WHAT THE TASK ASKS
Repeat exactly the lines below that lie between the line with "mids[name] = bm.verts.new(m)" and the line with "[r for t, r, z in stations], 8, 60)", counting both of those lines as part of the answer.

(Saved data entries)
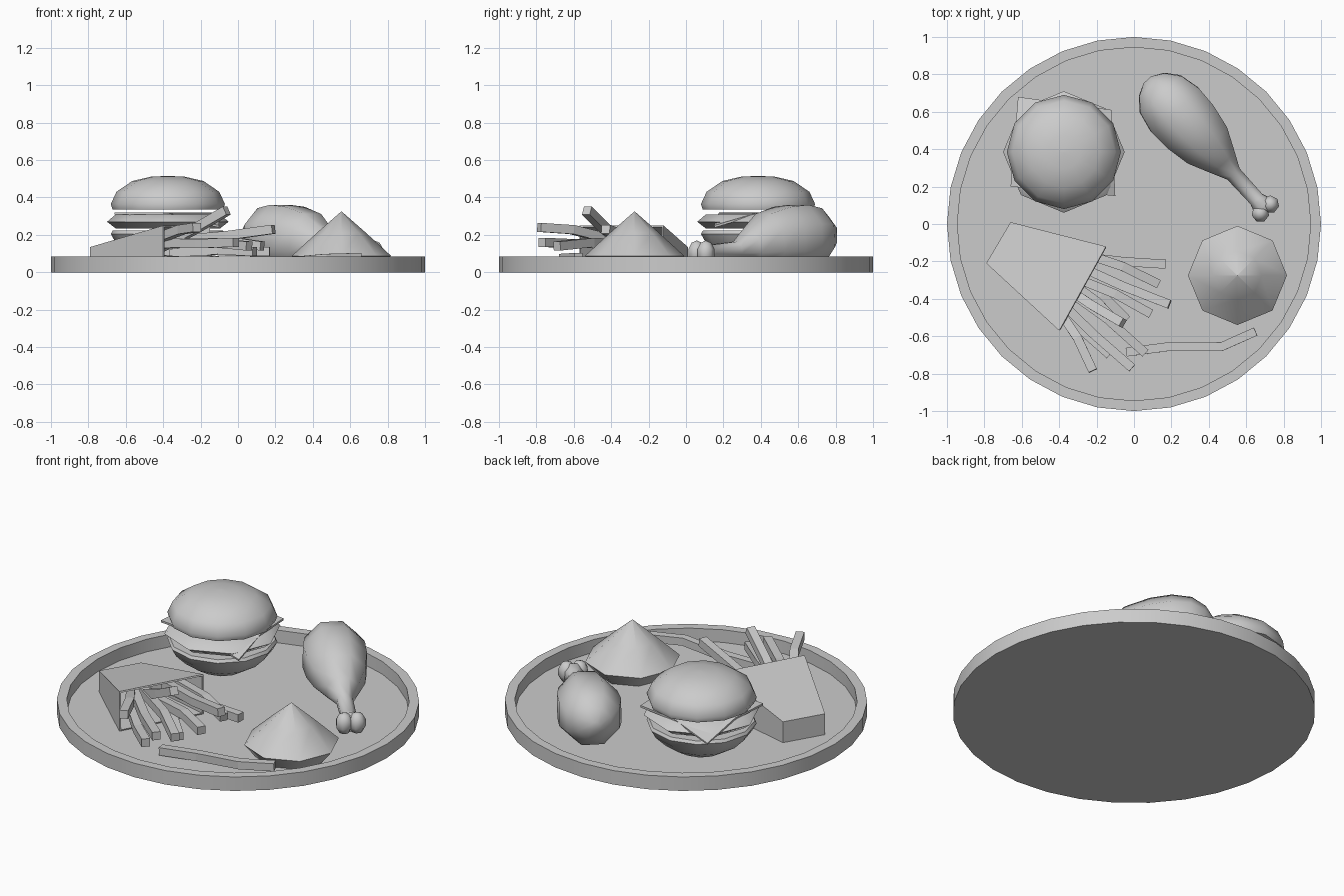
import bpy
import bmesh
import math
from mathutils import Vector

cube = bpy.data.objects.get("Cube")
if cube:
    bpy.data.objects.remove(cube, do_unlink=True)

grey = bpy.data.materials.new("plain grey")
grey.use_nodes = True
grey.diffuse_color = (0.6, 0.6, 0.6, 1)
grey.node_tree.nodes["Principled BSDF"].inputs["Base Color"].default_value = (0.6, 0.6, 0.6, 1)


def finish(name, bm, smooth=None):
    """Turn a bmesh into a named object, smooth below the given angle."""
    bmesh.ops.remove_doubles(bm, verts=bm.verts, dist=0.0005)
    bmesh.ops.recalc_face_normals(bm, faces=bm.faces)
    mesh = bpy.data.meshes.new(name)
    bm.to_mesh(mesh)
    bm.free()
    mesh.materials.append(grey)
    obj = bpy.data.objects.new(name, mesh)
    bpy.context.collection.objects.link(obj)
    if smooth:
        bpy.ops.object.select_all(action="DESELECT")
        obj.select_set(True)
        bpy.context.view_layer.objects.active = obj
        bpy.ops.object.shade_smooth_by_angle(angle=math.radians(smooth))
    return obj


def skin(bm, rings):
    """Bridge consecutive rings of equal size and cap both ends."""
    rings = [[bm.verts.new(p) for p in ring] for ring in rings]
    n = len(rings[0])
    for a, b in zip(rings, rings[1:]):
        for i in range(n):
            j = (i + 1) % n
            bm.faces.new((a[i], a[j], b[j], b[i]))
    bm.faces.new(rings[0])
    bm.faces.new(rings[-1])


def lathe(name, profile, sides, centre=(0, 0), smooth=50):
    """Spin (radius, height) points around a vertical axis."""
    bm = bmesh.new()
    rings = []
    for r, z in profile:
        r = max(r, 0.001)
        rings.append([(centre[0] + r * math.cos(math.tau * i / sides),
                       centre[1] + r * math.sin(math.tau * i / sides), z)
                      for i in range(sides)])
    skin(bm, rings)
    return finish(name, bm, smooth)


def sweep(name, path, radii, sides, smooth=None):
    """Sweep a regular polygon along a path with a radius per point."""
    pts = [Vector(p) for p in path]
    bm = bmesh.new()
    rings = []
    for k, p in enumerate(pts):
        along = (pts[min(k + 1, len(pts) - 1)] - pts[max(k - 1, 0)]).normalized()
        side = along.cross(Vector((0, 0, 1))).normalized()
        up = side.cross(along)
        ring = []
        for i in range(sides):
            a = math.tau * (i + 0.5) / sides
            ring.append(p + radii[k] * (math.cos(a) * side + math.sin(a) * up))
        rings.append(ring)
    skin(bm, rings)
    return finish(name, bm, smooth)


# Round tray with an upright rim
lathe("tray", [(0, 0), (1, 0), (1, 0.085), (0.945, 0.085), (0.945, 0.008), (0, 0.008)],
      32, smooth=30)

# Burger: two buns, patty and a folded cheese slice
burger = (-0.375, 0.385)
lathe("bottom_bun", [(0, 0.02), (0.13, 0.045), (0.22, 0.1), (0.28, 0.16),
                     (0.305, 0.205), (0.295, 0.222), (0, 0.222)], 12, burger)
lathe("patty", [(0, 0.235), (0.28, 0.235), (0.325, 0.27), (0.28, 0.308), (0, 0.308)], 8, burger)
lathe("top_bun", [(0, 0.335), (0.295, 0.335), (0.305, 0.365), (0.275, 0.43),
                  (0.19, 0.488), (0.09, 0.511), (0, 0.515)], 12, burger)

back_l, back_r = Vector((-0.62, 0.68, 0.25)), Vector((-0.12, 0.61, 0.32))
front_r, front_l = Vector((-0.1, 0.15, 0.25)), Vector((-0.66, 0.2, 0.32))
bm = bmesh.new()
mids = {}
for name, a, b in (("back", back_l, back_r), ("right", back_r, front_r),
                   ("front", front_r, front_l), ("left", front_l, back_l)):
    m = (a + b) / 2
    m.z = 0.318
    mids[name] = bm.verts.new(m)
bl, br, fr, fl = [bm.verts.new(p) for p in (back_l, back_r, front_r, front_l)]
bm.faces.new((mids["back"], br, mids["right"], mids["front"], fl, mids["left"]))
bm.faces.new((bl, mids["back"], mids["left"]))
bm.faces.new((fr, mids["front"], mids["right"]))
cheese = finish("cheese_slice", bm)
cheese.modifiers.new("thickness", "SOLIDIFY").thickness = 0.012

# Drumstick: meat and bone in one sweep, then two knuckles
start, axis = Vector((0.095, 0.745, 0)), Vector((0.675, -0.738, 0))
stations = [(-0.035, 0.03, 0.2), (0, 0.1, 0.2), (0.07, 0.16, 0.195), (0.18, 0.187, 0.188),
            (0.3, 0.182, 0.182), (0.43, 0.155, 0.17), (0.55, 0.095, 0.14), (0.645, 0.048, 0.12),
            (0.83, 0.045, 0.105), (0.88, 0.065, 0.1), (0.91, 0.05, 0.1)]
sweep("drumstick", [start + axis * t + Vector((0, 0, z)) for t, r, z in stations],
      [r for t, r, z in stations], 8, 60)
across = Vector((0.738, 0.675, 0))
for label, s in (("left", 1), ("right", -1)):
    bm = bmesh.new()
    bmesh.ops.create_uvsphere(bm, u_segments=7, v_segments=5, radius=0.05)
    bmesh.ops.scale(bm, vec=(1, 1, 1.3), verts=bm.verts)
    bmesh.ops.translate(bm, vec=start + axis * 0.9 + across * 0.036 * s + Vector((0, 0, 0.105)),
                        verts=bm.verts)
    finish("knuckle_" + label, bm, 60)

# Pointed mound
lathe("mound", [(0, 0.01), (0.2, 0.01), (0.265, 0.088), (0.13, 0.212), (0, 0.325)],
      8, (0.553, -0.275), 45)

# Fries carton lying down, open towards the fries
bm = bmesh.new()
floor = [(-0.66, 0.01), (-0.79, -0.21), (-0.4, -0.57), (-0.15, -0.12)]
tops = (0.135, 0.135, 0.25, 0.25)
low = [bm.verts.new((x, y, 0.008)) for x, y in floor]
high = [bm.verts.new((x, y, z)) for (x, y), z in zip(floor, tops)]
bm.faces.new(low)
bm.faces.new(high)
for i in (0, 1, 3):
    j = (i + 1) % 4
    bm.faces.new((low[i], low[j], high[j], high[i]))
carton = finish("fries_carton", bm)
carton.modifiers.new("thickness", "SOLIDIFY").thickness = 0.012

# Fries fanning out of the carton, each slightly bent
ends = [((-0.32, -0.17, 0.13), (0.17, -0.215, 0.11)),
        ((-0.32, -0.14, 0.17), (0.13, -0.32, 0.14)),
        ((-0.35, -0.2, 0.17), (0.19, -0.43, 0.23)),
        ((-0.36, -0.27, 0.1), (0.09, -0.48, 0.11)),
        ((-0.42, -0.3, 0.13), (-0.06, -0.53, 0.33)),
        ((-0.42, -0.31, 0.15), (0.06, -0.69, 0.14)),
        ((-0.45, -0.36, 0.16), (-0.01, -0.77, 0.16)),
        ((-0.43, -0.42, 0.18), (-0.22, -0.785, 0.24)),
        ((-0.44, -0.4, 0.07), (-0.13, -0.7, 0.06)),
        ((-0.36, -0.24, 0.06), (-0.04, -0.51, 0.05))]
for n, (a, b) in enumerate(ends):
    a, b = Vector(a), Vector(b)
    bend = Vector((0.012, 0.012, 0.015)) * (1 if n % 2 else -0.5)
    sweep("fry_%d" % (n + 1), [a, a.lerp(b, 0.55) + bend, b], [0.034] * 3, 4)
sweep("loose_fry", [(-0.04, -0.685, 0.035), (0.19, -0.655, 0.05),
                    (0.47, -0.655, 0.075), (0.65, -0.575, 0.08)], [0.033] * 4, 4)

ANSWER
    mids[name] = bm.verts.new(m)
bl, br, fr, fl = [bm.verts.new(p) for p in (back_l, back_r, front_r, front_l)]
bm.faces.new((mids["back"], br, mids["right"], mids["front"], fl, mids["left"]))
bm.faces.new((bl, mids["back"], mids["left"]))
bm.faces.new((fr, mids["front"], mids["right"]))
cheese = finish("cheese_slice", bm)
cheese.modifiers.new("thickness", "SOLIDIFY").thickness = 0.012

# Drumstick: meat and bone in one sweep, then two knuckles
start, axis = Vector((0.095, 0.745, 0)), Vector((0.675, -0.738, 0))
stations = [(-0.035, 0.03, 0.2), (0, 0.1, 0.2), (0.07, 0.16, 0.195), (0.18, 0.187, 0.188),
            (0.3, 0.182, 0.182), (0.43, 0.155, 0.17), (0.55, 0.095, 0.14), (0.645, 0.048, 0.12),
            (0.83, 0.045, 0.105), (0.88, 0.065, 0.1), (0.91, 0.05, 0.1)]
sweep("drumstick", [start + axis * t + Vector((0, 0, z)) for t, r, z in stations],
      [r for t, r, z in stations], 8, 60)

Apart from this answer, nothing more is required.